As I write this on Thursday evening, I’ve just met a deadline for an outline and sample chapter. Easy peasy mac-n-cheesy as my friend Renee says. I write for Abdo. I know what they want.
This series is different from their others. So different and new that it is new even to my editor. In fact, I’m writing the first book in the series. I’m the guinea pig . . . trend setter. Who am I kidding? Guinea pig.
My husband read the chapter for me and pronounced it “fine.” But something was nagging at me. “No. It is not. It kind of stinks.” I wanted to listen to my husband.
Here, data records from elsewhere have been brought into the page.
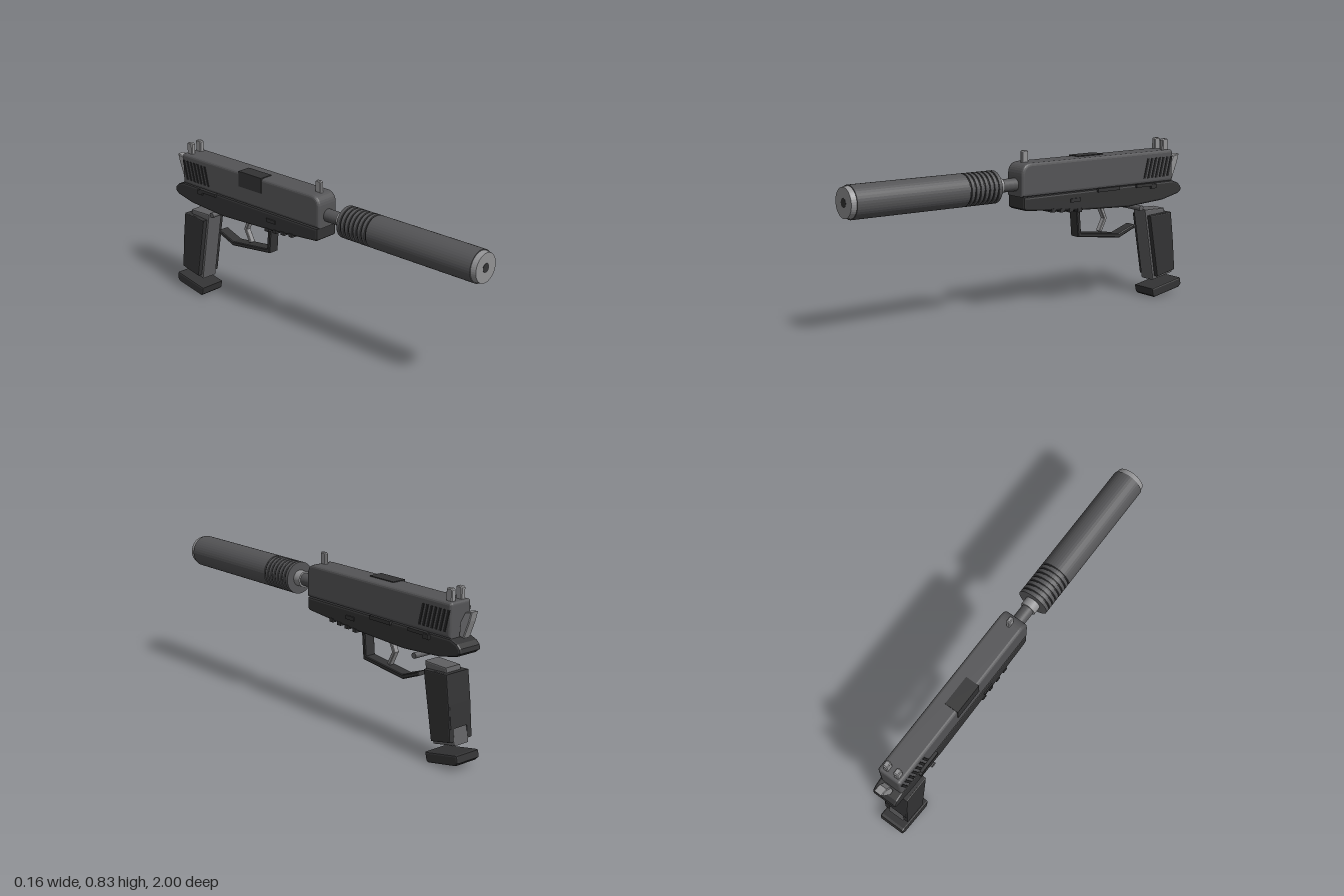
import * as THREE from 'three';

const paint = (name, color) => {
  const m = new THREE.MeshStandardMaterial({ color });
  m.name = name;
  return m;
};

export function createModel() {
  const model = new THREE.Group();
  const steel = paint('slideSteel', 0x545456);
  const dark = paint('darkPolymer', 0x333334);
  const light = paint('brightMetal', 0x929294);
  const mid = paint('midMetal', 0x606062);
  const black = paint('grooveBlack', 0x262627);

  const add = (name, geometry, material, x = 0, y = 0, z = 0) => {
    const mesh = new THREE.Mesh(geometry, material);
    mesh.name = name;
    mesh.position.set(x, y, z);
    model.add(mesh);
    return mesh;
  };

  // Box given by its centre and size
  const box = (name, mat, x, y, z, w, h, d) => add(name, new THREE.BoxGeometry(w, h, d), mat, x, y, z);

  // Side outline as [z, y] points, widened across x with bevelled edges
  const outline = (points) => new THREE.Shape(points.map(([z, y]) => new THREE.Vector2(-z, y)));
  const side = (name, mat, shape, x0, x1, bevel = 0.008, steps = 2) => {
    const g = new THREE.ExtrudeGeometry(shape, {
      depth: x1 - x0 - 2 * bevel, bevelEnabled: bevel > 0, bevelSize: bevel,
      bevelThickness: bevel, bevelOffset: -bevel, bevelSegments: steps, curveSegments: 8,
    });
    g.translate(0, 0, x0 + bevel).rotateY(Math.PI / 2);
    return add(name, g, mat);
  };

  // Turned part along z, profile as [radius, z] from back to front
  const turned = (name, mat, profile) => {
    const pts = profile.map(([r, z]) => new THREE.Vector2(r, z));
    const g = new THREE.LatheGeometry(pts, 40).rotateX(Math.PI / 2).toNonIndexed();
    g.computeVertexNormals();
    return add(name, g, mat, 0, 0.665, 0);
  };

  // Slide with rounded front top corner
  const slide = new THREE.Shape();
  slide.moveTo(-0.057, 0.608);
  slide.lineTo(0.915, 0.608);
  slide.lineTo(0.915, 0.755);
  slide.quadraticCurveTo(0.915, 0.771, 0.9, 0.771);
  slide.lineTo(0.0, 0.771);
  slide.quadraticCurveTo(-0.057, 0.771, -0.057, 0.71);
  side('slide', steel, slide, -0.064, 0.064, 0.014, 3);

  // Slanted grip cuts on both sides of the slide
  for (const s of [-1, 1]) {
    for (let i = 0; i < 7; i++) {
      const z = -0.715 - i * 0.026;
      side('slideSerration', black, outline([
        [z, 0.635], [z - 0.013, 0.635], [z - 0.038, 0.737], [z - 0.025, 0.737],
      ]), s > 0 ? 0.061 : -0.067, s > 0 ? 0.067 : -0.061, 0);
    }
  }

  // Ejection port wraps from the top onto the right side
  box('ejectionPortTop', dark, -0.03, 0.771, -0.41, 0.07, 0.008, 0.16);
  box('ejectionPortSide', dark, -0.064, 0.735, -0.41, 0.008, 0.08, 0.16);

  // Frame
  side('frame', dark, outline([
    [0.048, 0.607], [0.048, 0.55], [0.035, 0.541], [-0.28, 0.513], [-0.62, 0.498], [-0.85, 0.513],
    [-0.955, 0.537], [-0.978, 0.555], [-0.974, 0.576], [-0.955, 0.594], [-0.915, 0.609],
  ]), -0.066, 0.066, 0.01);

  // Accessory rail ridges
  for (let i = 0; i < 4; i++) {
    box('railRidge', dark, 0, 0.528 - i * 0.005, -0.13 - i * 0.055, 0.138, 0.018, 0.026);
  }

  // Controls on both sides of the frame
  for (const s of [-1, 1]) {
    box('takedownPin', dark, s * 0.066, 0.567, -0.265, 0.012, 0.018, 0.06);
    box('safetyLever', dark, s * 0.068, 0.602, -0.72, 0.016, 0.016, 0.12);
    box('safetyThumbPad', dark, s * 0.07, 0.592, -0.775, 0.014, 0.022, 0.035);
  }
  box('slideStop', dark, 0.069, 0.603, -0.475, 0.016, 0.018, 0.14);
  const release = add('magazineRelease',
    new THREE.CylinderGeometry(0.014, 0.014, 0.14, 16), mid, 0, 0.484, -0.697);
  release.rotation.z = Math.PI / 2;

  // Trigger guard
  side('triggerGuard', dark, outline([
    [-0.303, 0.52], [-0.316, 0.369], [-0.586, 0.337], [-0.69, 0.378], [-0.684, 0.396],
    [-0.582, 0.359], [-0.335, 0.388], [-0.324, 0.52],
  ]), -0.031, 0.031, 0.004, 1);

  // Trigger
  side('trigger', light, outline([
    [-0.46, 0.52], [-0.496, 0.444], [-0.464, 0.382], [-0.48, 0.375], [-0.515, 0.444], [-0.482, 0.52],
  ]), -0.015, 0.015, 0.003, 1);

  // Grip core, side panels with backstrap
  side('gripCore', mid, outline([
    [-0.743, 0.468], [-0.807, 0.088], [-0.941, 0.115], [-0.925, 0.2], [-0.88, 0.448], [-0.877, 0.465],
  ]), -0.046, 0.046, 0.006);
  const panel = [
    [-0.76, 0.436], [-0.816, 0.109], [-0.936, 0.134], [-0.921, 0.305], [-0.904, 0.444],
  ];
  side('gripPanelLeft', dark, outline(panel), 0.04, 0.071, 0.005);
  side('gripPanelRight', dark, outline(panel), -0.071, -0.04, 0.005);
  side('backstrap', dark, outline([
    [-0.82, 0.44], [-0.84, 0.2], [-0.933, 0.195], [-0.921, 0.305], [-0.904, 0.444],
  ]), -0.066, 0.066, 0.003, 1);

  // Magazine base
  side('magazineBase', dark, outline([
    [-0.78, 0.048], [-0.788, 0.01], [-0.8, 0.001], [-0.968, 0.033], [-0.985, 0.05], [-0.979, 0.083], [-0.966, 0.084],
  ]), -0.071, 0.071, 0.008);

  // Hammer
  side('hammer', light, outline([
    [-0.925, 0.615], [-0.93, 0.684], [-0.957, 0.733], [-0.997, 0.74], [-0.985, 0.695], [-0.952, 0.612],
  ]), -0.022, 0.022, 0.004, 1);

  // Sights
  const sight = (name, x, z, w) => side(name, light, outline([
    [z + 0.018, 0.765], [z - 0.018, 0.765], [z - 0.018, 0.822], [z - 0.012, 0.828],
    [z + 0.012, 0.828], [z + 0.018, 0.822],
  ]), x - w / 2, x + w / 2, 0.004, 1);
  sight('frontSight', 0, 0, 0.02);
  sight('rearSight', 0.03, -0.88, 0.026);
  sight('rearSight', -0.03, -0.88, 0.026);

  // Barrel and collar
  turned('barrel', steel, [[0, 0], [0.032, 0], [0.032, 0.15], [0, 0.15]]);
  turned('collar', light, [[0, 0.143], [0.04, 0.143], [0.04, 0.19], [0, 0.19]]);

  // Suppressor with ribbed rear section
  const ribs = [[0, 0.185]];
  for (let i = 0; i < 7; i++) {
    const z = 0.185 + i * 0.026;
    ribs.push([0.08, z], [0.08, z + 0.018], [0.073, z + 0.018], [0.073, z + 0.026]);
  }
  turned('suppressorBody', steel, [...ribs, [0.08, 0.367], [0.08, 0.973], [0, 0.973]]);
  for (let i = 0; i < 7; i++) {
    const z = 0.203 + i * 0.026;
    turned('suppressorGroove', black, [[0.0745, z], [0.0745, z + 0.008]]);
  }
  turned('suppressorCap', light, [[0.076, 0.97], [0.072, 1], [0, 1]]);
  turned('muzzleHole', dark, [[0.022, 0.999], [0.022, 1.001], [0, 1.001]]);

  return model;
}
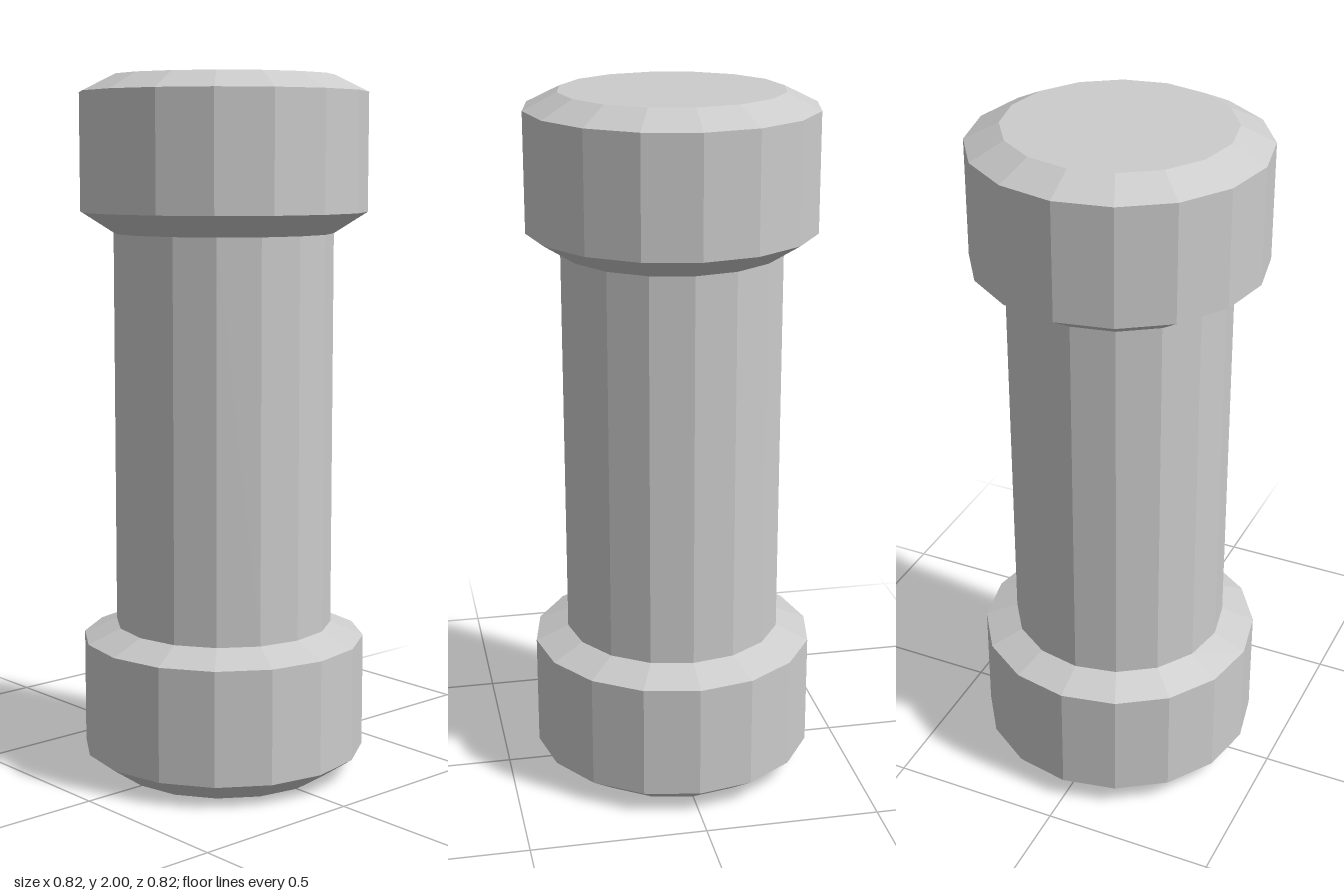
import * as THREE from 'three';

const SIDES = 16;
const SHAFT_R = 0.313;
const HEAD_R = 0.408;

export function createModel() {
  const model = new THREE.Group();
  model.name = 'column';
  const material = new THREE.MeshStandardMaterial({ color: 0xcccccc, flatShading: true });

  // Faceted solid of revolution from [radius, height] pairs, bottom to top
  const addTurned = (name, profile) => {
    const points = profile.map(([r, y]) => new THREE.Vector2(r, y));
    const mesh = new THREE.Mesh(new THREE.LatheGeometry(points, SIDES), material);
    mesh.name = name;
    model.add(mesh);
  };

  // Bevelled base, closed underneath
  addTurned('base', [[0, 0], [SHAFT_R, 0], [HEAD_R, 0.065], [HEAD_R, 0.393], [SHAFT_R, 0.433]]);

  // Straight shaft between the two ends
  addTurned('shaft', [[SHAFT_R, 0.433], [SHAFT_R, 1.56]]);

  // Bevelled capital, closed on top
  addTurned('capital', [[SHAFT_R, 1.56], [HEAD_R, 1.62], [HEAD_R, 1.953], [SHAFT_R, 2], [0, 2]]);

  return model;
}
I wanted to package it up and send it in and let me editor find the problem.
So first I did a hard copy-edit on the outline. Then I finished the bibliography. Finally, with the deadline hard behind, I pulled up the chapter.
Yep, still stinking. But this time I could tell what was wrong. I’m writing about a topic that, while important, is less familiar to me than some others. As I wrote about it, I realized that I actually knew quite a bit but I still felt insecure. I needed to sound like I knew what I was talking about. Heaven save us from all that is overwritten and purple.
Instead of doing the hard copy-edit I had planned on, it was back to my computer. Three of the four sidebars only needed minor tweaks. The feature at the end of the chapter lost only a few words. Working with the main body of the text, I moved phrases, cut sentences and smoothed, smoothed and smoothed some more. By the time I was done I had bumped up the reading level, which I needed to do, and crafted a much more coherent, readable piece.
When you have that nagging feeling that something stinks, don’t take the easy way out. Go on a hunt until you find the source of the problem.